## Exercise
Repeat only these lines, exactly: the first line of the data, the line containing "return finish(name, bm, matrix)", and every line between them. Pictures stay out.

___ Data provided ___

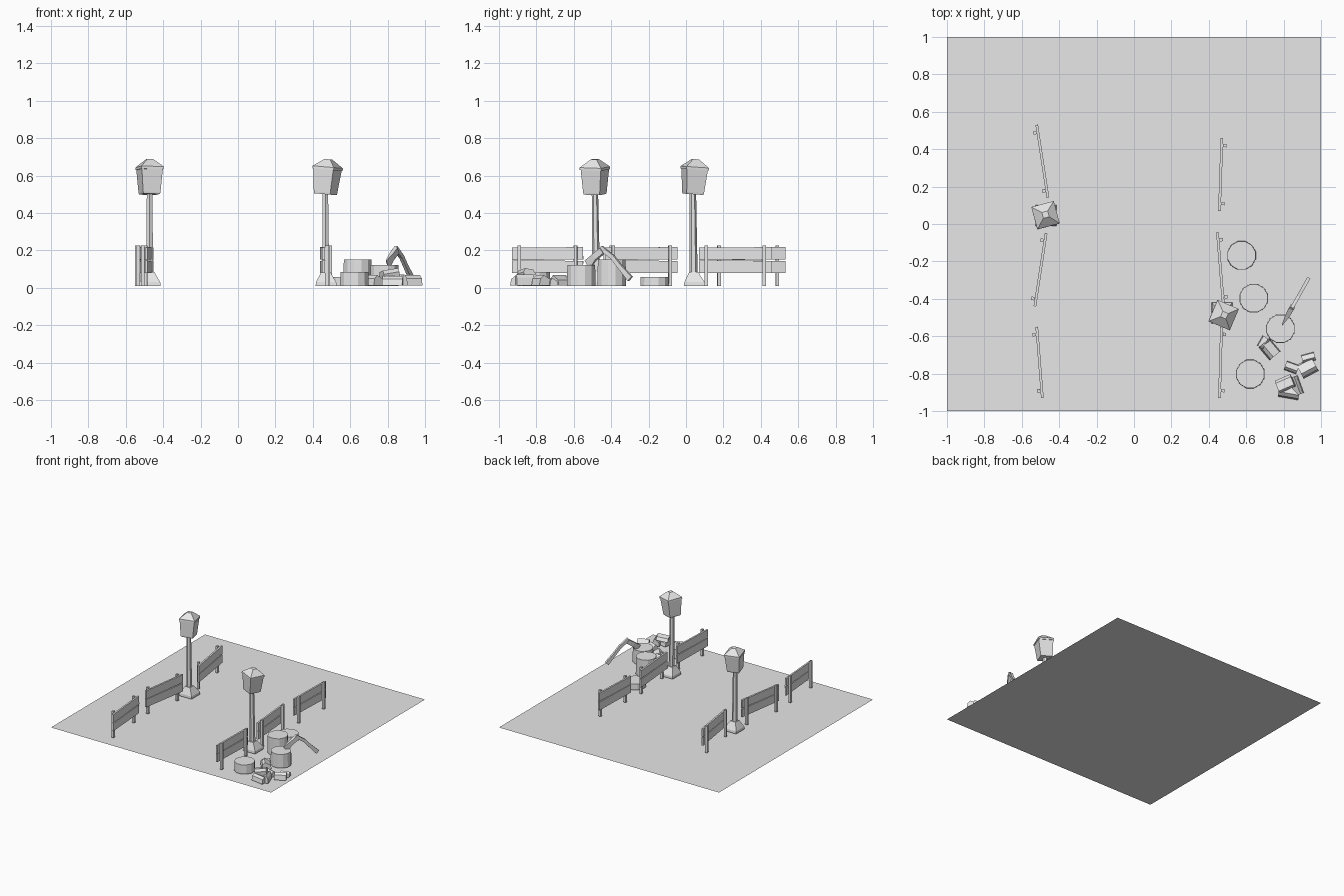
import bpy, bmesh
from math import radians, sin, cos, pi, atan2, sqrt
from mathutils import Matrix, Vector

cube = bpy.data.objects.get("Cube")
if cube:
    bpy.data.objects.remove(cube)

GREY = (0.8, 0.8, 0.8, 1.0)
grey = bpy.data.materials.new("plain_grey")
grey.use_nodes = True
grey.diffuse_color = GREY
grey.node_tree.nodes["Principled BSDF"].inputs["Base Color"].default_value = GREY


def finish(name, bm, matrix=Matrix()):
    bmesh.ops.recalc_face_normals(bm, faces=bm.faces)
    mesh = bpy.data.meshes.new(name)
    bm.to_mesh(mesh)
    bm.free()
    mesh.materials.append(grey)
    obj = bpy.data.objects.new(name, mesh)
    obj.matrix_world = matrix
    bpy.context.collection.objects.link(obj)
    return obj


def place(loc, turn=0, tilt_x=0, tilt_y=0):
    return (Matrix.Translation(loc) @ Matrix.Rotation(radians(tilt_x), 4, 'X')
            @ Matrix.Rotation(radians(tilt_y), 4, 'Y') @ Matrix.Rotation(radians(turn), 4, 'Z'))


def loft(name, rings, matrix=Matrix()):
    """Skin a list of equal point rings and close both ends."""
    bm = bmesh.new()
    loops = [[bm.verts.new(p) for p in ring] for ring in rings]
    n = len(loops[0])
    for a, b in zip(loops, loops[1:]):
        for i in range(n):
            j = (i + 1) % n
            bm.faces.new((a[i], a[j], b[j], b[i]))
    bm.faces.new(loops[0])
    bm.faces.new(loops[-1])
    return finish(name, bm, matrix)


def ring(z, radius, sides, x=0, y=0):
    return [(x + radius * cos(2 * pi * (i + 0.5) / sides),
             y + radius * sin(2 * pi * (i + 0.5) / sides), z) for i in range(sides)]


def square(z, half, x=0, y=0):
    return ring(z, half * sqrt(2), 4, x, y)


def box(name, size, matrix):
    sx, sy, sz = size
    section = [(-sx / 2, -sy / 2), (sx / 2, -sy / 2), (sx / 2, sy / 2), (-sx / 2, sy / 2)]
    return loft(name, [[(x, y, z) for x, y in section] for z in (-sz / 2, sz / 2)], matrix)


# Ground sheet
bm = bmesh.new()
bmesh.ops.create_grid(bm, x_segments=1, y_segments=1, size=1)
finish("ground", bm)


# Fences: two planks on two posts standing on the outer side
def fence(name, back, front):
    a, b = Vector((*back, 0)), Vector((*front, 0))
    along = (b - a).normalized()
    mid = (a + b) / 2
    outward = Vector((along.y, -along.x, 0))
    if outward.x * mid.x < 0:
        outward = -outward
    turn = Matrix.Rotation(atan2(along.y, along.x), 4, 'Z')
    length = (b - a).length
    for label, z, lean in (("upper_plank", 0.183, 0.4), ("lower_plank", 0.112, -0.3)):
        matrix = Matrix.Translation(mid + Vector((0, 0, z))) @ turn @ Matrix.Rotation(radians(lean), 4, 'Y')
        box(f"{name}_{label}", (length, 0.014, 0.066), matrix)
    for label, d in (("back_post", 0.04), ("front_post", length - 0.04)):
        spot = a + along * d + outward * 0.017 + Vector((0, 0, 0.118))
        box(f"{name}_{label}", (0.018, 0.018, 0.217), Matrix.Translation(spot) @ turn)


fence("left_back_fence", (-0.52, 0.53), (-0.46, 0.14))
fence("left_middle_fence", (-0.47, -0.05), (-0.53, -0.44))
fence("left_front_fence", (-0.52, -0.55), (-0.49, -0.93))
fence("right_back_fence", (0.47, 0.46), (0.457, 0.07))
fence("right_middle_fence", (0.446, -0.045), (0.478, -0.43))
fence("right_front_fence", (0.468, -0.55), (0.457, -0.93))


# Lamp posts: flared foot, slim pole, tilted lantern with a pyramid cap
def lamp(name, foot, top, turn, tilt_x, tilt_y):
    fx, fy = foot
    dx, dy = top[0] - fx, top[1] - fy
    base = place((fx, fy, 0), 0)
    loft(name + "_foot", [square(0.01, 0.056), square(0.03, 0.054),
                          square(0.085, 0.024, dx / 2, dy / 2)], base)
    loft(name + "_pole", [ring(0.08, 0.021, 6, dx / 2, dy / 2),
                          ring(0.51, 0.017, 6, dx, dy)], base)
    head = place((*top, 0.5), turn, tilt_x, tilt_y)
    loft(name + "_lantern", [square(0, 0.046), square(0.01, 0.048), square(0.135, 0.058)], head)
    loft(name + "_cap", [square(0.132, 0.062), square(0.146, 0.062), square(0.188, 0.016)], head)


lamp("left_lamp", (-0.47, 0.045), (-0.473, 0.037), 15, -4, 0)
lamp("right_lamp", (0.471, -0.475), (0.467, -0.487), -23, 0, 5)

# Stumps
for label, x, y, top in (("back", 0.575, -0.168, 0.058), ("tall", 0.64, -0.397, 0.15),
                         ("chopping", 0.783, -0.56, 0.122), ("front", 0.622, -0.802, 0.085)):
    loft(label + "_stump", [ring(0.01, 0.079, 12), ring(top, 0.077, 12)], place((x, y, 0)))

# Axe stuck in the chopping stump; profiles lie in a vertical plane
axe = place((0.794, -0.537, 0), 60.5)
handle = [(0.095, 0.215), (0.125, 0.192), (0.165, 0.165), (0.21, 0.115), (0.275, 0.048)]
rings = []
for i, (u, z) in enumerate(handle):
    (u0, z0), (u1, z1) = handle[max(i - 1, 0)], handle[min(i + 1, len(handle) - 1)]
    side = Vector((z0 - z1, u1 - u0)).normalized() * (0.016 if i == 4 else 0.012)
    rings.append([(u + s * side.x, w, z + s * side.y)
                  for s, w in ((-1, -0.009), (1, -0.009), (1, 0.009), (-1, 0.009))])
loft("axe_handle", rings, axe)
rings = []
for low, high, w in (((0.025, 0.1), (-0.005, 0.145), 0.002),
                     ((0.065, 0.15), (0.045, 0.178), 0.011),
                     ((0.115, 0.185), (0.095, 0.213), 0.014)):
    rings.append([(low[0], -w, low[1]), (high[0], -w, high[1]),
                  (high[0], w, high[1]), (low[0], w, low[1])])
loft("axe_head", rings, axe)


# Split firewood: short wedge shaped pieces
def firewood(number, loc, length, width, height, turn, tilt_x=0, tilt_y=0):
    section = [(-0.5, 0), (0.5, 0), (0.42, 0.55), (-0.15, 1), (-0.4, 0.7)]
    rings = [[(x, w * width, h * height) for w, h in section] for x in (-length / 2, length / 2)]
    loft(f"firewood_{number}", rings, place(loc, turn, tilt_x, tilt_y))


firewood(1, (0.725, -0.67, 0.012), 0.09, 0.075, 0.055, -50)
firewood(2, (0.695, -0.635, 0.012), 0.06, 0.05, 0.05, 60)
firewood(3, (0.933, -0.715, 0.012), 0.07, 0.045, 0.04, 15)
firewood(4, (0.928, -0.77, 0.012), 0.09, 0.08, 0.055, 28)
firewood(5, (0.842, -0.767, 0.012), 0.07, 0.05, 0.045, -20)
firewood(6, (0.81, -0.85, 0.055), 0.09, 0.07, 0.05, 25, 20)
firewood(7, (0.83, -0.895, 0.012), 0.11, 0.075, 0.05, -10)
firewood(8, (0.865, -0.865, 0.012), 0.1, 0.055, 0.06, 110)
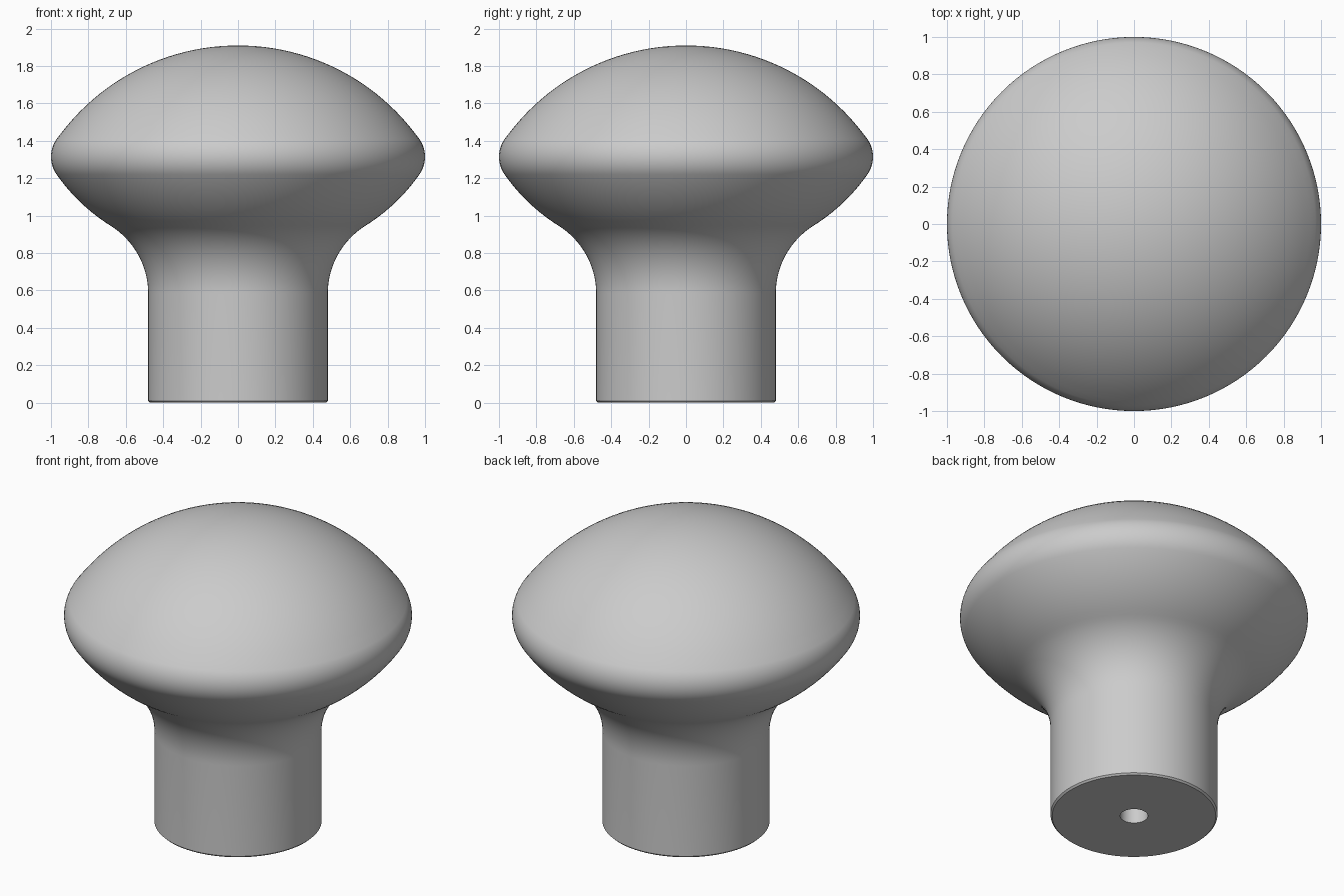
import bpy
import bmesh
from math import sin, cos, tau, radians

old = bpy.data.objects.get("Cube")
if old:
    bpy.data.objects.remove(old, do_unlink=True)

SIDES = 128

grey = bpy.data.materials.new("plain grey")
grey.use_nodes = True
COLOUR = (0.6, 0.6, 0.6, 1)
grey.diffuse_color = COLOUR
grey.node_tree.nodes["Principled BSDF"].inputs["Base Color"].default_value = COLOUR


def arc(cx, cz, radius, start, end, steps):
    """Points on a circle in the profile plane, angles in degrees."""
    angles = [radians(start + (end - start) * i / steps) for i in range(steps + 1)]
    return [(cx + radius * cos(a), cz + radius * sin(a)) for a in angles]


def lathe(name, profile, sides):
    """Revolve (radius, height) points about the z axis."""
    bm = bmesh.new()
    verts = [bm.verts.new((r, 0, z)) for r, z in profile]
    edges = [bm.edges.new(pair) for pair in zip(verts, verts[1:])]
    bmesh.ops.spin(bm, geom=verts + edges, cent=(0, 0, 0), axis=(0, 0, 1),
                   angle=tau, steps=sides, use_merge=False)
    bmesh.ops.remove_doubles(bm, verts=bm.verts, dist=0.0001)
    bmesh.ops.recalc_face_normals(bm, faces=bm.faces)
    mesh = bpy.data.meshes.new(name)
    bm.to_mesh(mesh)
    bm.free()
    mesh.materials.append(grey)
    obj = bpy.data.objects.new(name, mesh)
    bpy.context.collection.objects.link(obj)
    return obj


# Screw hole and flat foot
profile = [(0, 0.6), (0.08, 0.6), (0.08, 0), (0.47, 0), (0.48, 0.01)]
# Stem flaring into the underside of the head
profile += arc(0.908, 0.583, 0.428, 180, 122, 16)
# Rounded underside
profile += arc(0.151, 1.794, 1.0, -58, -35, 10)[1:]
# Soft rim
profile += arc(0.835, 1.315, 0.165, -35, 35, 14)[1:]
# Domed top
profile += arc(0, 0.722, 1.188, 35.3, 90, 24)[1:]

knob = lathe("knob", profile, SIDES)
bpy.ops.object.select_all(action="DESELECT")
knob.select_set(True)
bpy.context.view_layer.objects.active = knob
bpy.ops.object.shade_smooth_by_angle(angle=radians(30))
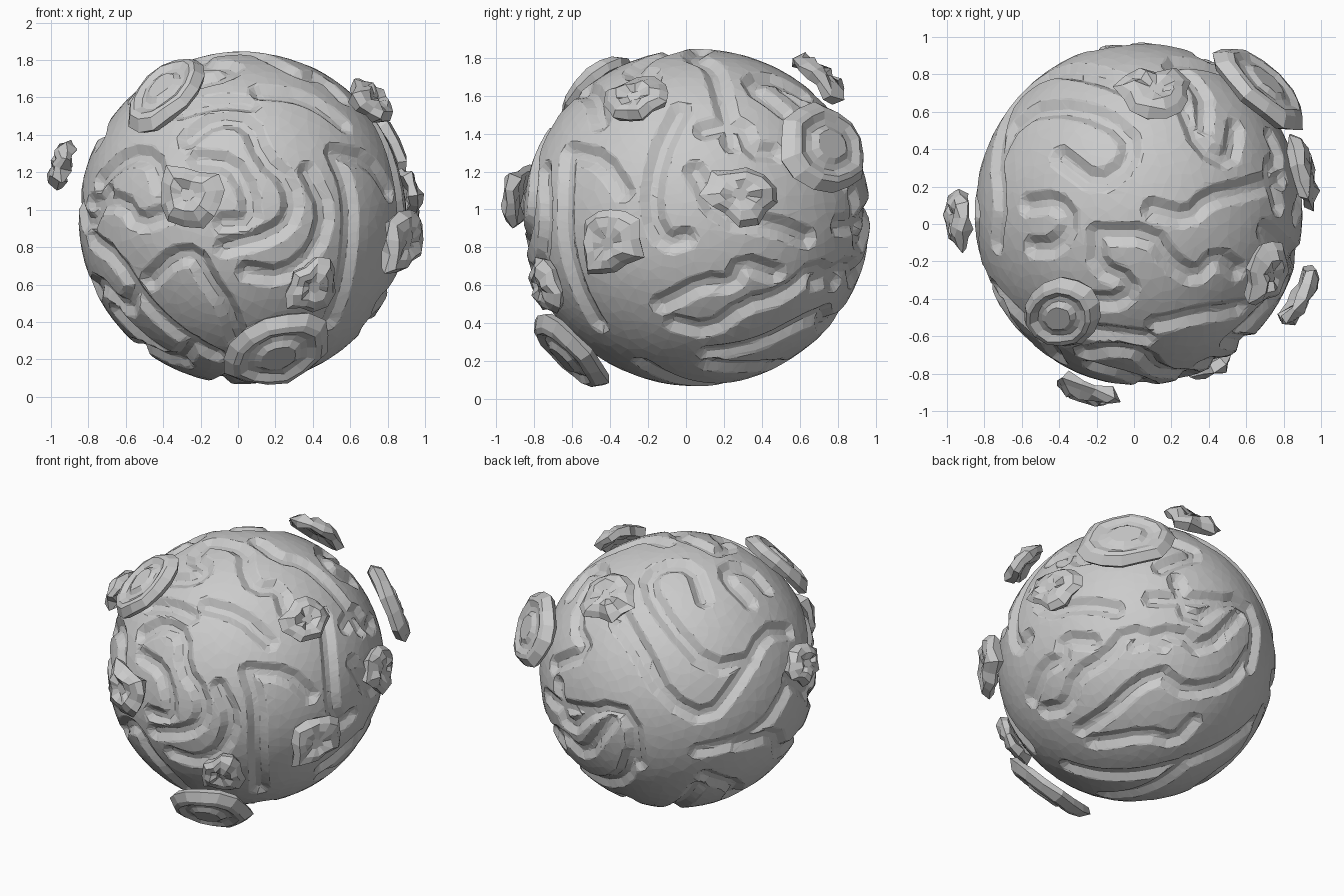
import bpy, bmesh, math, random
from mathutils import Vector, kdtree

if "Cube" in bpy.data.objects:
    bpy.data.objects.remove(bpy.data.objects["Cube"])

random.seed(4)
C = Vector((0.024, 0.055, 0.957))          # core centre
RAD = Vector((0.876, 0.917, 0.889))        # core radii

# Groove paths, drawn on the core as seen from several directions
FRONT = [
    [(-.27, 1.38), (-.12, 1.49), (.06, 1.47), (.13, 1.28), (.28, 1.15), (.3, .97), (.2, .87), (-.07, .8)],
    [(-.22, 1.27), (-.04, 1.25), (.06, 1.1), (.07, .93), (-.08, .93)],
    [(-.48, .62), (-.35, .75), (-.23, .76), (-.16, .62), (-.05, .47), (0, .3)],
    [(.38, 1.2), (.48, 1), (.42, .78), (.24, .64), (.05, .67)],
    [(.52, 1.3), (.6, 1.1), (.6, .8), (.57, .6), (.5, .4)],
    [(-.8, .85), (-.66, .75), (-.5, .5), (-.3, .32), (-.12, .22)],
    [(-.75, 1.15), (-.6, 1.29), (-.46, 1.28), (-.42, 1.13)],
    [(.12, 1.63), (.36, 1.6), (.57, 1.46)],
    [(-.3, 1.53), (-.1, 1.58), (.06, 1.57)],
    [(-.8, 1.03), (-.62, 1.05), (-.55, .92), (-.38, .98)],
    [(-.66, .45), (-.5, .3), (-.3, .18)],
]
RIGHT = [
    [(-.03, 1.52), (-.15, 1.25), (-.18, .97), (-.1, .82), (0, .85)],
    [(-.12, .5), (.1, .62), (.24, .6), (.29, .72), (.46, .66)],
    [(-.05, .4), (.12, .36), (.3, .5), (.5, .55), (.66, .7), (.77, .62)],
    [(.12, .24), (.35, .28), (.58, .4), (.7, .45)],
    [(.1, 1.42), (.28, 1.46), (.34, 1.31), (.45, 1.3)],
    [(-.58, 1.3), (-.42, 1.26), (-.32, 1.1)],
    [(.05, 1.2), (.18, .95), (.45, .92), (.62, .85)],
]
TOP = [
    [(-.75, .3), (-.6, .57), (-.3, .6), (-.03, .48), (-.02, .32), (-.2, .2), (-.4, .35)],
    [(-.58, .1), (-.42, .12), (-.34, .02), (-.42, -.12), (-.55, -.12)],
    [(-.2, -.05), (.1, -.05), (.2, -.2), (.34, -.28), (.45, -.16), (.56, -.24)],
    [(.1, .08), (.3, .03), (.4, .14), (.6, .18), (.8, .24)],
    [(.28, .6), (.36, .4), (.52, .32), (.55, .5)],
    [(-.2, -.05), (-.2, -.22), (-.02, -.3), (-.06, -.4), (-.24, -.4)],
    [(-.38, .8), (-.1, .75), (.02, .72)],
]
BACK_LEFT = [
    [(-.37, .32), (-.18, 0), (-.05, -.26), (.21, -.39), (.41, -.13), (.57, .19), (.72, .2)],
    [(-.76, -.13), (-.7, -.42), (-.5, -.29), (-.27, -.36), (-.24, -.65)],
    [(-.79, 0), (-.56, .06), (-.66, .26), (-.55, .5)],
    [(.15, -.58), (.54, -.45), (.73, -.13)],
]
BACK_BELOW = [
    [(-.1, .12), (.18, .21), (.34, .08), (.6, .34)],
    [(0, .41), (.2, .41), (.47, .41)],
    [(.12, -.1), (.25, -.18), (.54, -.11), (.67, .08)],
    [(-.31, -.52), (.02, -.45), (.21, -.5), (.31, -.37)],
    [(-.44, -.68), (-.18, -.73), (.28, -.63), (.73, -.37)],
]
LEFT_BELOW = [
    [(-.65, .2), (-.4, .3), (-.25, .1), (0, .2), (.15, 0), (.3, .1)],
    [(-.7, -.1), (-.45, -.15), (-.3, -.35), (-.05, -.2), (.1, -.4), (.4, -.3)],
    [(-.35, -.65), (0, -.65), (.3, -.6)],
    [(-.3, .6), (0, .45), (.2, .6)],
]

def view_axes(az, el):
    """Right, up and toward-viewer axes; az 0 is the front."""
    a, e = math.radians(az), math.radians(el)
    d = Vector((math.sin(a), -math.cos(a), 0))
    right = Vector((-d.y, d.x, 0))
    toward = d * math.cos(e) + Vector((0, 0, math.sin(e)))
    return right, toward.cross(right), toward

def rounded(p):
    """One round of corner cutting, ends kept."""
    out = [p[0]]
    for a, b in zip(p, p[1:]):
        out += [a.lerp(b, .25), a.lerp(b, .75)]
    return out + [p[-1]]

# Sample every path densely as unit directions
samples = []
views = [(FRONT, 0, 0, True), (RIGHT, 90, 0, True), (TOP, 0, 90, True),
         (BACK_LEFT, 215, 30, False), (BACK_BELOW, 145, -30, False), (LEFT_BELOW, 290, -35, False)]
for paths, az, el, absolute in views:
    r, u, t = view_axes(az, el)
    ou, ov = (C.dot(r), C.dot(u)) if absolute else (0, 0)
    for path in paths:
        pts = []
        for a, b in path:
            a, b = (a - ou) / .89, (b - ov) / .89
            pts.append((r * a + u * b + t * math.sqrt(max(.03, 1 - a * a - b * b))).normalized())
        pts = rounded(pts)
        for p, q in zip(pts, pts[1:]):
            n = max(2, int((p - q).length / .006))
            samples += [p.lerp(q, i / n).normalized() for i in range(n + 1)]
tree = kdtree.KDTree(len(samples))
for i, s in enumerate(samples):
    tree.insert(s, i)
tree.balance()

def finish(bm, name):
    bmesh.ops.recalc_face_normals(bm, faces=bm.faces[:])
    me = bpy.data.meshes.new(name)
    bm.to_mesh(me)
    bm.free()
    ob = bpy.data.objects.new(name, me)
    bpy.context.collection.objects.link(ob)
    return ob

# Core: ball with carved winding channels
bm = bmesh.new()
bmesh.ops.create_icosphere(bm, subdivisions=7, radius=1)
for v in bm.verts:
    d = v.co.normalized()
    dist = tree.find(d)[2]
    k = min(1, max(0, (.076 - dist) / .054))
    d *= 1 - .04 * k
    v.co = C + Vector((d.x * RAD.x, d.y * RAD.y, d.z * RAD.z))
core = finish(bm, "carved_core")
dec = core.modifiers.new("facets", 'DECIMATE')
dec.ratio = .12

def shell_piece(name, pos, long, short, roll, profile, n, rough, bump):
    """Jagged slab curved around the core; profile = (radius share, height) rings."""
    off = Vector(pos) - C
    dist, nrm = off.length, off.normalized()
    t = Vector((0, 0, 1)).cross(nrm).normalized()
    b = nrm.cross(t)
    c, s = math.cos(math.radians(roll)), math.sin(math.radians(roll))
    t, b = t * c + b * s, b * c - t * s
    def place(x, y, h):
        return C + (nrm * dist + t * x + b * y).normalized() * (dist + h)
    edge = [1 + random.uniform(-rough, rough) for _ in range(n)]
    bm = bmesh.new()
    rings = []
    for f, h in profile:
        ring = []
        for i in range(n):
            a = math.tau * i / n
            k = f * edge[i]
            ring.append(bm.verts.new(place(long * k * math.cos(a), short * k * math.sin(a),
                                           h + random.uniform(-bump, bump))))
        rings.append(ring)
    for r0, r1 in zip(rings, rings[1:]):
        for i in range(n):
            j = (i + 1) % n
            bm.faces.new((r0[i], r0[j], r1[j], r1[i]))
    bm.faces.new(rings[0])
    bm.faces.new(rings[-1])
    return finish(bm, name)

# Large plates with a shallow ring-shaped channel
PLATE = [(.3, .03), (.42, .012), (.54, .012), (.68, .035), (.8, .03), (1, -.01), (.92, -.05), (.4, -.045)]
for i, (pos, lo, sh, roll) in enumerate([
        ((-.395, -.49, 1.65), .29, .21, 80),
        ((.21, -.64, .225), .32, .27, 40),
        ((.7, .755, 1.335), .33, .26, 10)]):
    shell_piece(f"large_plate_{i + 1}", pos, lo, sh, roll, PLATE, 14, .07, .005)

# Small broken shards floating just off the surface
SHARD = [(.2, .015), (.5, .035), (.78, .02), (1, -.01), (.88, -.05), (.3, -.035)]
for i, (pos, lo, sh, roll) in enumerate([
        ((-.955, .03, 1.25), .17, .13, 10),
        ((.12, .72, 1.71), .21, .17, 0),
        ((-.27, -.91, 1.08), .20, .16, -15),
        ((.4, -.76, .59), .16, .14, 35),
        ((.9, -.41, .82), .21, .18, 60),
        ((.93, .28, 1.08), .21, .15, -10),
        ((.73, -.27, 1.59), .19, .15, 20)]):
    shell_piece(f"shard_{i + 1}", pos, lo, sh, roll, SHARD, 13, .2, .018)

___

## Task response
import bpy, bmesh
from math import radians, sin, cos, pi, atan2, sqrt
from mathutils import Matrix, Vector

cube = bpy.data.objects.get("Cube")
if cube:
    bpy.data.objects.remove(cube)

GREY = (0.8, 0.8, 0.8, 1.0)
grey = bpy.data.materials.new("plain_grey")
grey.use_nodes = True
grey.diffuse_color = GREY
grey.node_tree.nodes["Principled BSDF"].inputs["Base Color"].default_value = GREY


def finish(name, bm, matrix=Matrix()):
    bmesh.ops.recalc_face_normals(bm, faces=bm.faces)
    mesh = bpy.data.meshes.new(name)
    bm.to_mesh(mesh)
    bm.free()
    mesh.materials.append(grey)
    obj = bpy.data.objects.new(name, mesh)
    obj.matrix_world = matrix
    bpy.context.collection.objects.link(obj)
    return obj


def place(loc, turn=0, tilt_x=0, tilt_y=0):
    return (Matrix.Translation(loc) @ Matrix.Rotation(radians(tilt_x), 4, 'X')
            @ Matrix.Rotation(radians(tilt_y), 4, 'Y') @ Matrix.Rotation(radians(turn), 4, 'Z'))


def loft(name, rings, matrix=Matrix()):
    """Skin a list of equal point rings and close both ends."""
    bm = bmesh.new()
    loops = [[bm.verts.new(p) for p in ring] for ring in rings]
    n = len(loops[0])
    for a, b in zip(loops, loops[1:]):
        for i in range(n):
            j = (i + 1) % n
            bm.faces.new((a[i], a[j], b[j], b[i]))
    bm.faces.new(loops[0])
    bm.faces.new(loops[-1])
    return finish(name, bm, matrix)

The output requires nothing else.